Extracted records:
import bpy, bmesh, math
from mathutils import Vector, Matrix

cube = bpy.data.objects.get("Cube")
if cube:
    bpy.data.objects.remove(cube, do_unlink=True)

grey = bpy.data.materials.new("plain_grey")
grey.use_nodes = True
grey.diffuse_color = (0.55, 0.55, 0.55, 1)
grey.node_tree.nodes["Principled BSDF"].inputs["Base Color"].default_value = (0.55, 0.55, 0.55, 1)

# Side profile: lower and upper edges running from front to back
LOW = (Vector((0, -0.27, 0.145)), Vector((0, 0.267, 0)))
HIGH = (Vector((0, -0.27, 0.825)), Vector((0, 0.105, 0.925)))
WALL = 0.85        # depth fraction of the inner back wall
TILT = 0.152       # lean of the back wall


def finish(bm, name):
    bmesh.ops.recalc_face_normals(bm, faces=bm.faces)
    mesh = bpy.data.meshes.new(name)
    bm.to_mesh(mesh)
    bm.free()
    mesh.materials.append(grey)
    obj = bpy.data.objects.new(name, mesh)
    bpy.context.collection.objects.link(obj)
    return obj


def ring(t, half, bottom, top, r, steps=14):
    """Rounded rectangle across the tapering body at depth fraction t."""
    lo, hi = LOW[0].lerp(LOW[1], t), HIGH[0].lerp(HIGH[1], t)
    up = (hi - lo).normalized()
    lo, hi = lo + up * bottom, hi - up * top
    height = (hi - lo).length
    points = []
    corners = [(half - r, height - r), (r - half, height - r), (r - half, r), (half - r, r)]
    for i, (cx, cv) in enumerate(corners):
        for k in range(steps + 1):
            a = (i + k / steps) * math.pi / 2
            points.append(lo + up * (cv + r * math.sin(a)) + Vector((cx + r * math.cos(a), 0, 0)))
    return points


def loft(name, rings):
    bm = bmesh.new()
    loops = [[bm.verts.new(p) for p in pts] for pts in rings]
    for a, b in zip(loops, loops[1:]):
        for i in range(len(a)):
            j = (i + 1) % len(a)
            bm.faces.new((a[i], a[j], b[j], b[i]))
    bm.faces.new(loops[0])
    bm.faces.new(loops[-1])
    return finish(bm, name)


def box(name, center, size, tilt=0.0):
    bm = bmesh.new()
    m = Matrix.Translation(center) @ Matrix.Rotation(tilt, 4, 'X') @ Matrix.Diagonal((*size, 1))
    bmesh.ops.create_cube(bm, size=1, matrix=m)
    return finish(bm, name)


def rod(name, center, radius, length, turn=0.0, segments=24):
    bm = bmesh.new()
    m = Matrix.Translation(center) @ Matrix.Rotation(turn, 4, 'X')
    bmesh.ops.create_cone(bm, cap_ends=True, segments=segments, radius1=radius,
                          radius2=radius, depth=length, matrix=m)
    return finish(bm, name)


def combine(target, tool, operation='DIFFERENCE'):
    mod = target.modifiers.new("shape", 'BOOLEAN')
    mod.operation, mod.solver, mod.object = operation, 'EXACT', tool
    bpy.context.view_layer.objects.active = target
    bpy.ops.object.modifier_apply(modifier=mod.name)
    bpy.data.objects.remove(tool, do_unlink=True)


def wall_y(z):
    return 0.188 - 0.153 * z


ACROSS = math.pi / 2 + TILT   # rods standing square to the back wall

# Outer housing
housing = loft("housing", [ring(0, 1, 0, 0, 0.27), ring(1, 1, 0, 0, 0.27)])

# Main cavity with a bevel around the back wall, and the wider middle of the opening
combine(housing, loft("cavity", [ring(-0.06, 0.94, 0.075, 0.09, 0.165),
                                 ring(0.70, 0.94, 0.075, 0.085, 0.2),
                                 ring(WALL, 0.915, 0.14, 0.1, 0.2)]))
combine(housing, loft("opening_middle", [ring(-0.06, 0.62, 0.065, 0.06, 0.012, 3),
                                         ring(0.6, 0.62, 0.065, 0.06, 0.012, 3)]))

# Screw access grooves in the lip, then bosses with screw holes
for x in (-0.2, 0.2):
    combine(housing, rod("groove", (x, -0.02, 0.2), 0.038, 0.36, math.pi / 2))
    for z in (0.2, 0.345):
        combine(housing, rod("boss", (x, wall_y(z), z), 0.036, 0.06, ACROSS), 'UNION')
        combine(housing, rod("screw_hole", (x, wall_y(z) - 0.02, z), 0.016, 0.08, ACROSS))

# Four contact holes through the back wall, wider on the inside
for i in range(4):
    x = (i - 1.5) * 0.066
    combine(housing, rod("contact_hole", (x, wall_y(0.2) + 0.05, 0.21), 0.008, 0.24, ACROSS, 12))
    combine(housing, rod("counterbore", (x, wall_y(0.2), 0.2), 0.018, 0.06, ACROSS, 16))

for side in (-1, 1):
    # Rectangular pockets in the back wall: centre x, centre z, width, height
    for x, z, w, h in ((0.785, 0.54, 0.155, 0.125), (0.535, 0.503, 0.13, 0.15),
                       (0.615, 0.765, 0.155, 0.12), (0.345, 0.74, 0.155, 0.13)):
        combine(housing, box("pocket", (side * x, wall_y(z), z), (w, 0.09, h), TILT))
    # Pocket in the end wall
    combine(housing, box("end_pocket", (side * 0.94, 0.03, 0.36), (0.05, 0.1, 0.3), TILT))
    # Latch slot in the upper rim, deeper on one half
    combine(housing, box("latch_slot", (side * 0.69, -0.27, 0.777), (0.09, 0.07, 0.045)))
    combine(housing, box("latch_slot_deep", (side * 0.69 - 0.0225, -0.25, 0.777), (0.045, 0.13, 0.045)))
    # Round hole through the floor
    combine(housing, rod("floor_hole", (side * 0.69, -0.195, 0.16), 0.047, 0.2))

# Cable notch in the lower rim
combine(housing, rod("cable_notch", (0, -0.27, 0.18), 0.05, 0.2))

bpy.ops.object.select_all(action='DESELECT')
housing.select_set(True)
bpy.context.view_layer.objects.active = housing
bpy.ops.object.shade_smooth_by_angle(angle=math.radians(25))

_What you will do_.
Once more, write out all the data exactly.

_The completed task_.
import bpy, bmesh, math
from mathutils import Vector, Matrix

cube = bpy.data.objects.get("Cube")
if cube:
    bpy.data.objects.remove(cube, do_unlink=True)

grey = bpy.data.materials.new("plain_grey")
grey.use_nodes = True
grey.diffuse_color = (0.55, 0.55, 0.55, 1)
grey.node_tree.nodes["Principled BSDF"].inputs["Base Color"].default_value = (0.55, 0.55, 0.55, 1)

# Side profile: lower and upper edges running from front to back
LOW = (Vector((0, -0.27, 0.145)), Vector((0, 0.267, 0)))
HIGH = (Vector((0, -0.27, 0.825)), Vector((0, 0.105, 0.925)))
WALL = 0.85        # depth fraction of the inner back wall
TILT = 0.152       # lean of the back wall


def finish(bm, name):
    bmesh.ops.recalc_face_normals(bm, faces=bm.faces)
    mesh = bpy.data.meshes.new(name)
    bm.to_mesh(mesh)
    bm.free()
    mesh.materials.append(grey)
    obj = bpy.data.objects.new(name, mesh)
    bpy.context.collection.objects.link(obj)
    return obj


def ring(t, half, bottom, top, r, steps=14):
    """Rounded rectangle across the tapering body at depth fraction t."""
    lo, hi = LOW[0].lerp(LOW[1], t), HIGH[0].lerp(HIGH[1], t)
    up = (hi - lo).normalized()
    lo, hi = lo + up * bottom, hi - up * top
    height = (hi - lo).length
    points = []
    corners = [(half - r, height - r), (r - half, height - r), (r - half, r), (half - r, r)]
    for i, (cx, cv) in enumerate(corners):
        for k in range(steps + 1):
            a = (i + k / steps) * math.pi / 2
            points.append(lo + up * (cv + r * math.sin(a)) + Vector((cx + r * math.cos(a), 0, 0)))
    return points


def loft(name, rings):
    bm = bmesh.new()
    loops = [[bm.verts.new(p) for p in pts] for pts in rings]
    for a, b in zip(loops, loops[1:]):
        for i in range(len(a)):
            j = (i + 1) % len(a)
            bm.faces.new((a[i], a[j], b[j], b[i]))
    bm.faces.new(loops[0])
    bm.faces.new(loops[-1])
    return finish(bm, name)


def box(name, center, size, tilt=0.0):
    bm = bmesh.new()
    m = Matrix.Translation(center) @ Matrix.Rotation(tilt, 4, 'X') @ Matrix.Diagonal((*size, 1))
    bmesh.ops.create_cube(bm, size=1, matrix=m)
    return finish(bm, name)


def rod(name, center, radius, length, turn=0.0, segments=24):
    bm = bmesh.new()
    m = Matrix.Translation(center) @ Matrix.Rotation(turn, 4, 'X')
    bmesh.ops.create_cone(bm, cap_ends=True, segments=segments, radius1=radius,
                          radius2=radius, depth=length, matrix=m)
    return finish(bm, name)


def combine(target, tool, operation='DIFFERENCE'):
    mod = target.modifiers.new("shape", 'BOOLEAN')
    mod.operation, mod.solver, mod.object = operation, 'EXACT', tool
    bpy.context.view_layer.objects.active = target
    bpy.ops.object.modifier_apply(modifier=mod.name)
    bpy.data.objects.remove(tool, do_unlink=True)


def wall_y(z):
    return 0.188 - 0.153 * z


ACROSS = math.pi / 2 + TILT   # rods standing square to the back wall

# Outer housing
housing = loft("housing", [ring(0, 1, 0, 0, 0.27), ring(1, 1, 0, 0, 0.27)])

# Main cavity with a bevel around the back wall, and the wider middle of the opening
combine(housing, loft("cavity", [ring(-0.06, 0.94, 0.075, 0.09, 0.165),
                                 ring(0.70, 0.94, 0.075, 0.085, 0.2),
                                 ring(WALL, 0.915, 0.14, 0.1, 0.2)]))
combine(housing, loft("opening_middle", [ring(-0.06, 0.62, 0.065, 0.06, 0.012, 3),
                                         ring(0.6, 0.62, 0.065, 0.06, 0.012, 3)]))

# Screw access grooves in the lip, then bosses with screw holes
for x in (-0.2, 0.2):
    combine(housing, rod("groove", (x, -0.02, 0.2), 0.038, 0.36, math.pi / 2))
    for z in (0.2, 0.345):
        combine(housing, rod("boss", (x, wall_y(z), z), 0.036, 0.06, ACROSS), 'UNION')
        combine(housing, rod("screw_hole", (x, wall_y(z) - 0.02, z), 0.016, 0.08, ACROSS))

# Four contact holes through the back wall, wider on the inside
for i in range(4):
    x = (i - 1.5) * 0.066
    combine(housing, rod("contact_hole", (x, wall_y(0.2) + 0.05, 0.21), 0.008, 0.24, ACROSS, 12))
    combine(housing, rod("counterbore", (x, wall_y(0.2), 0.2), 0.018, 0.06, ACROSS, 16))

for side in (-1, 1):
    # Rectangular pockets in the back wall: centre x, centre z, width, height
    for x, z, w, h in ((0.785, 0.54, 0.155, 0.125), (0.535, 0.503, 0.13, 0.15),
                       (0.615, 0.765, 0.155, 0.12), (0.345, 0.74, 0.155, 0.13)):
        combine(housing, box("pocket", (side * x, wall_y(z), z), (w, 0.09, h), TILT))
    # Pocket in the end wall
    combine(housing, box("end_pocket", (side * 0.94, 0.03, 0.36), (0.05, 0.1, 0.3), TILT))
    # Latch slot in the upper rim, deeper on one half
    combine(housing, box("latch_slot", (side * 0.69, -0.27, 0.777), (0.09, 0.07, 0.045)))
    combine(housing, box("latch_slot_deep", (side * 0.69 - 0.0225, -0.25, 0.777), (0.045, 0.13, 0.045)))
    # Round hole through the floor
    combine(housing, rod("floor_hole", (side * 0.69, -0.195, 0.16), 0.047, 0.2))

# Cable notch in the lower rim
combine(housing, rod("cable_notch", (0, -0.27, 0.18), 0.05, 0.2))

bpy.ops.object.select_all(action='DESELECT')
housing.select_set(True)
bpy.context.view_layer.objects.active = housing
bpy.ops.object.shade_smooth_by_angle(angle=math.radians(25))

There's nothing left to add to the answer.